=== Pictures paired with source code ===
■ ■ ■ ■

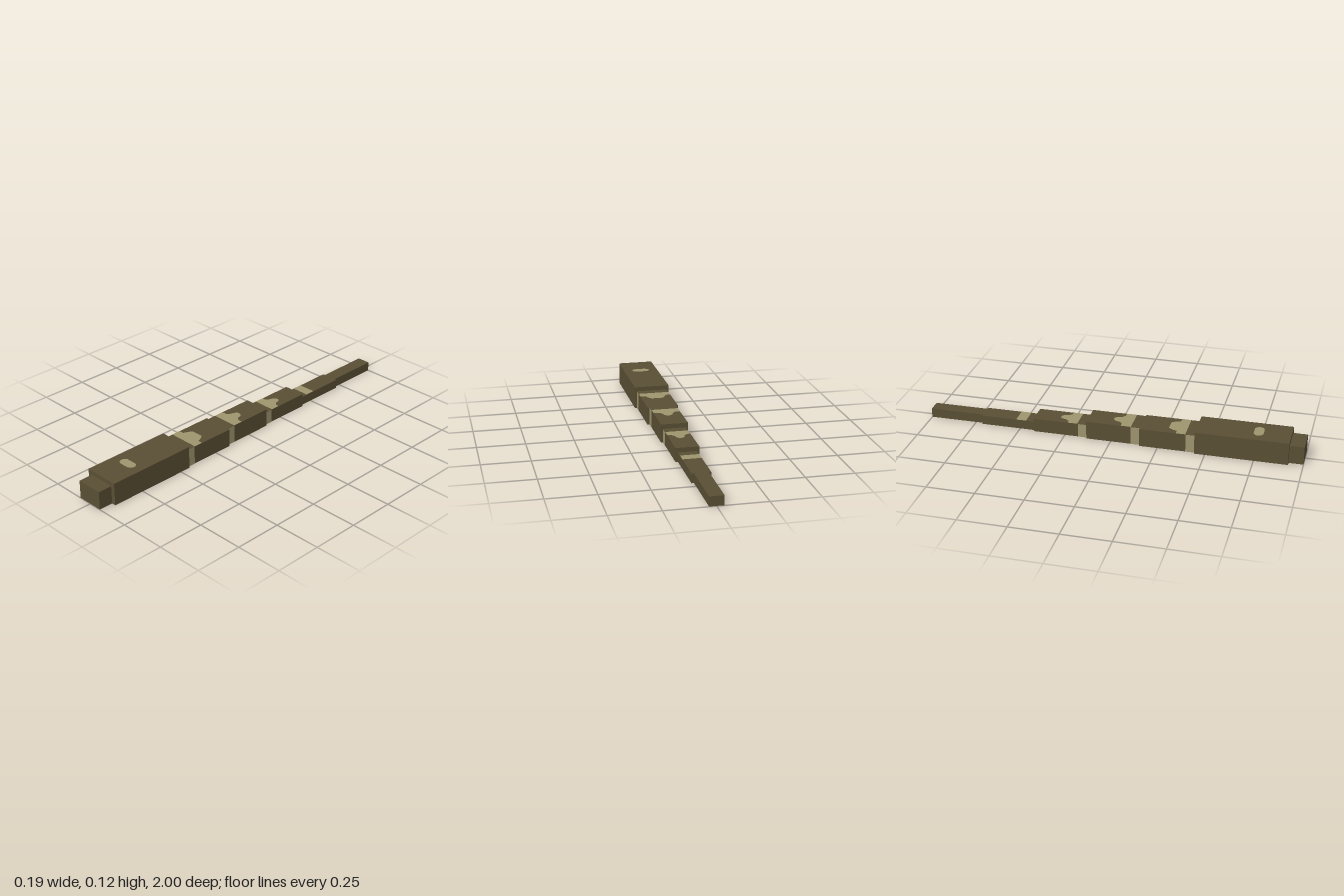
import * as THREE from 'three';

export function createModel() {
  const model = new THREE.Group();
  const olive = new THREE.MeshStandardMaterial({ color: 0x5a4f35 });
  const tan = new THREE.MeshStandardMaterial({ color: 0x9e956e });
  olive.name = 'dark olive';
  tan.name = 'pale tan';
  const LIFT = 0.001; // how far painted plates stand off the body

  // name, back z, front z, half width, height, underside, pale side strip
  const segments = [
    ['snout', 0.925, 1, 0.072, 0.098, olive, false],
    ['head', 0.445, 0.925, 0.095, 0.121, tan, false],
    ['neckSegment', 0.155, 0.445, 0.083, 0.098, tan, true],
    ['frontBodySegment', -0.13, 0.155, 0.071, 0.098, tan, true],
    ['rearBodySegment', -0.42, -0.13, 0.06, 0.074, tan, true],
    ['tailSegment', -0.71, -0.42, 0.048, 0.05, tan, false],
    ['tailTip', -1, -0.71, 0.036, 0.05, tan, false],
  ];

  // Stepped body with a pale belly
  for (const [name, z0, z1, half, height, belly, strip] of segments) {
    const geometry = new THREE.BoxGeometry(half * 2, height - LIFT, z1 - z0);
    const mesh = new THREE.Mesh(geometry, [olive, olive, olive, belly, olive, olive]);
    mesh.name = name;
    mesh.position.set(0, (height + LIFT) / 2, (z0 + z1) / 2);
    model.add(mesh);

    // Pale strips on both flanks at the front of a segment
    if (strip) {
      for (const side of [1, -1]) {
        const plate = new THREE.Mesh(new THREE.PlaneGeometry(0.047, height - LIFT), tan);
        plate.name = name + (side > 0 ? 'LeftStrip' : 'RightStrip');
        plate.rotation.y = side * Math.PI / 2;
        plate.position.set(side * (half + LIFT), (height + LIFT) / 2, z1 - 0.0235);
        model.add(plate);
      }
    }
  }

  // Flat marking from [x, z] points, facing up or down
  function marking(name, points, y, material, up = true) {
    const shape = new THREE.Shape(points.map(([x, z]) => new THREE.Vector2(x, up ? -z : z)));
    const geometry = new THREE.ShapeGeometry(shape);
    geometry.rotateX(up ? -Math.PI / 2 : Math.PI / 2);
    const mesh = new THREE.Mesh(geometry, material);
    mesh.name = name;
    mesh.position.y = y;
    model.add(mesh);
  }
  const mirrored = (half) => [...half, ...half.map(([x, z]) => [-x, z]).reverse()];

  // Pale markings along the back
  marking('headSpot', mirrored([[0.025, 0.785], [0.04, 0.778], [0.047, 0.768],
    [0.047, 0.752], [0.04, 0.742], [0.03, 0.735]]), 0.121 + LIFT, tan);
  marking('neckBand', mirrored([[0.083, 0.395], [0.083, 0.347], [0.055, 0.345],
    [0.048, 0.325], [0.04, 0.312], [0.032, 0.3]]), 0.098 + LIFT, tan);
  marking('frontBodyBand', mirrored([[0.071, 0.108], [0.071, 0.055], [0.045, 0.053],
    [0.03, 0.04], [0.022, 0.015], [0.01, 0.002]]), 0.098 + LIFT, tan);
  marking('rearBodyBand', mirrored([[0.06, -0.182], [0.06, -0.232], [0.04, -0.234],
    [0.026, -0.25], [0.02, -0.272], [0.01, -0.284]]), 0.074 + LIFT, tan);
  marking('tailBand', mirrored([[0.048, -0.466], [0.048, -0.52]]), 0.05 + LIFT, tan);

  // Dark chin, with a tongue of colour running back along the left edge
  marking('chin', [[-0.095, 0.925], [0.095, 0.925], [0.095, 0.505], [0.085, 0.54],
    [0.073, 0.62], [0.065, 0.715], [-0.095, 0.715]], 0, olive, false);

  return model;
}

■ ■ ■ ■

Only the text of the entries belongs in the answer, copied exactly; the pictures stay out.

import * as THREE from 'three';

export function createModel() {
  const model = new THREE.Group();
  const olive = new THREE.MeshStandardMaterial({ color: 0x5a4f35 });
  const tan = new THREE.MeshStandardMaterial({ color: 0x9e956e });
  olive.name = 'dark olive';
  tan.name = 'pale tan';
  const LIFT = 0.001; // how far painted plates stand off the body

  // name, back z, front z, half width, height, underside, pale side strip
  const segments = [
    ['snout', 0.925, 1, 0.072, 0.098, olive, false],
    ['head', 0.445, 0.925, 0.095, 0.121, tan, false],
    ['neckSegment', 0.155, 0.445, 0.083, 0.098, tan, true],
    ['frontBodySegment', -0.13, 0.155, 0.071, 0.098, tan, true],
    ['rearBodySegment', -0.42, -0.13, 0.06, 0.074, tan, true],
    ['tailSegment', -0.71, -0.42, 0.048, 0.05, tan, false],
    ['tailTip', -1, -0.71, 0.036, 0.05, tan, false],
  ];

  // Stepped body with a pale belly
  for (const [name, z0, z1, half, height, belly, strip] of segments) {
    const geometry = new THREE.BoxGeometry(half * 2, height - LIFT, z1 - z0);
    const mesh = new THREE.Mesh(geometry, [olive, olive, olive, belly, olive, olive]);
    mesh.name = name;
    mesh.position.set(0, (height + LIFT) / 2, (z0 + z1) / 2);
    model.add(mesh);

    // Pale strips on both flanks at the front of a segment
    if (strip) {
      for (const side of [1, -1]) {
        const plate = new THREE.Mesh(new THREE.PlaneGeometry(0.047, height - LIFT), tan);
        plate.name = name + (side > 0 ? 'LeftStrip' : 'RightStrip');
        plate.rotation.y = side * Math.PI / 2;
        plate.position.set(side * (half + LIFT), (height + LIFT) / 2, z1 - 0.0235);
        model.add(plate);
      }
    }
  }

  // Flat marking from [x, z] points, facing up or down
  function marking(name, points, y, material, up = true) {
    const shape = new THREE.Shape(points.map(([x, z]) => new THREE.Vector2(x, up ? -z : z)));
    const geometry = new THREE.ShapeGeometry(shape);
    geometry.rotateX(up ? -Math.PI / 2 : Math.PI / 2);
    const mesh = new THREE.Mesh(geometry, material);
    mesh.name = name;
    mesh.position.y = y;
    model.add(mesh);
  }
  const mirrored = (half) => [...half, ...half.map(([x, z]) => [-x, z]).reverse()];

  // Pale markings along the back
  marking('headSpot', mirrored([[0.025, 0.785], [0.04, 0.778], [0.047, 0.768],
    [0.047, 0.752], [0.04, 0.742], [0.03, 0.735]]), 0.121 + LIFT, tan);
  marking('neckBand', mirrored([[0.083, 0.395], [0.083, 0.347], [0.055, 0.345],
    [0.048, 0.325], [0.04, 0.312], [0.032, 0.3]]), 0.098 + LIFT, tan);
  marking('frontBodyBand', mirrored([[0.071, 0.108], [0.071, 0.055], [0.045, 0.053],
    [0.03, 0.04], [0.022, 0.015], [0.01, 0.002]]), 0.098 + LIFT, tan);
  marking('rearBodyBand', mirrored([[0.06, -0.182], [0.06, -0.232], [0.04, -0.234],
    [0.026, -0.25], [0.02, -0.272], [0.01, -0.284]]), 0.074 + LIFT, tan);
  marking('tailBand', mirrored([[0.048, -0.466], [0.048, -0.52]]), 0.05 + LIFT, tan);

  // Dark chin, with a tongue of colour running back along the left edge
  marking('chin', [[-0.095, 0.925], [0.095, 0.925], [0.095, 0.505], [0.085, 0.54],
    [0.073, 0.62], [0.065, 0.715], [-0.095, 0.715]], 0, olive, false);

  return model;
}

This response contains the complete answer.